New Cayenne received a 3.6L V6 engine producing 300 hp (224 kW; 304 PS), the Cayenne S has the same 4.8L V8 in the Panamera S models producing 400 hp (298 kW; 406 PS) and the Cayenne Turbo received the Panamera Turbo’s 4.8L twin-turbo V8 producing 500 hp (373 kW; 507 PS). The long-awaited Cayenne S Hybrid using an Audi-sourced 3.0L V6 engine producing 333 hp (248 kW; 338 PS) and pair it with an lithium ion battery capable of 47 hp (35 kW; 48 PS) for a total of 380 hp (283 kW; 385 PS), just 20 hp (15 kW; 20 PS) shy of the Cayenne S. A manual gearbox served as the standard transmission system on the base Cayenne, with all other models featuring an eight-speed Tiptronic as standard equipment. The low-range transfer case found in the previous generation has been removed.
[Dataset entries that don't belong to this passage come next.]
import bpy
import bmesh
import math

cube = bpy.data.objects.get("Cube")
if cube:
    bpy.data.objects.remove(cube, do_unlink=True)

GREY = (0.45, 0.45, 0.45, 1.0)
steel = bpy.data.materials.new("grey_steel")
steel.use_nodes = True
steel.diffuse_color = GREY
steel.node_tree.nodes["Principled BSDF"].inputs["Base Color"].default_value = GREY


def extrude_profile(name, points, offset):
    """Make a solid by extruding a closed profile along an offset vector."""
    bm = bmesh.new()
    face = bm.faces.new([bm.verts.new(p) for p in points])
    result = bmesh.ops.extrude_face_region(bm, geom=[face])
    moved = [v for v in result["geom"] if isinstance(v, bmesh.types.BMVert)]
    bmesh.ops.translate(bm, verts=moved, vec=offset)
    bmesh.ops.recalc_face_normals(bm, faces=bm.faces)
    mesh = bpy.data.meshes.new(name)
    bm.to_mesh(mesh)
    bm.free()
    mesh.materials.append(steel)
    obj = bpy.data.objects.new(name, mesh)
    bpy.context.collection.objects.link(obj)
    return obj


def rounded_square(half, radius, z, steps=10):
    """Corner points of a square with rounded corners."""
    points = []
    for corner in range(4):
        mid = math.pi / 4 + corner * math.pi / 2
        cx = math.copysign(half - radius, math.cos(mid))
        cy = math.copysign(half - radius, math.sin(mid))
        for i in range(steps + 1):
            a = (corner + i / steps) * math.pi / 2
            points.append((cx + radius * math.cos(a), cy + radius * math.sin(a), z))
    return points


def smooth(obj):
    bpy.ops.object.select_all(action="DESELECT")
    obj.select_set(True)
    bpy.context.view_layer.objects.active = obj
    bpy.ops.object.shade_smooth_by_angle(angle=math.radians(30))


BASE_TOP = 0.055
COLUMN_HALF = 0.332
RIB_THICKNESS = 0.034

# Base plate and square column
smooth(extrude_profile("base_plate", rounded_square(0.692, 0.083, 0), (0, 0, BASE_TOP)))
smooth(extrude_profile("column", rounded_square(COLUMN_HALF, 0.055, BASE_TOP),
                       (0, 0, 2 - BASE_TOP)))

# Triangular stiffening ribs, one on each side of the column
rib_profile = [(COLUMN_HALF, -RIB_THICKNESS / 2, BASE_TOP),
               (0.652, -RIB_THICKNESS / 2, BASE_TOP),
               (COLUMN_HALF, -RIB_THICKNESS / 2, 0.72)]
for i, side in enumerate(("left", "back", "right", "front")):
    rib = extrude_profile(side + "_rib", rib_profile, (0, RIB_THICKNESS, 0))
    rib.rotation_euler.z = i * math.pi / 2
The Cayenne’s interior has also been given a much-needed once over, and we’d be lying if we didn’t say that the Panamera appears to have had a lot of influence here, as well. Still, we like the overall layout and are glad that Porsche has fitted a better-looking (and, more than likely, better to use) steering wheel, though we’d have preferred column-mounted paddles to the +/- nubs fitted the the wheel. Still, we can’t wait to get our driving gloves wrapped around it.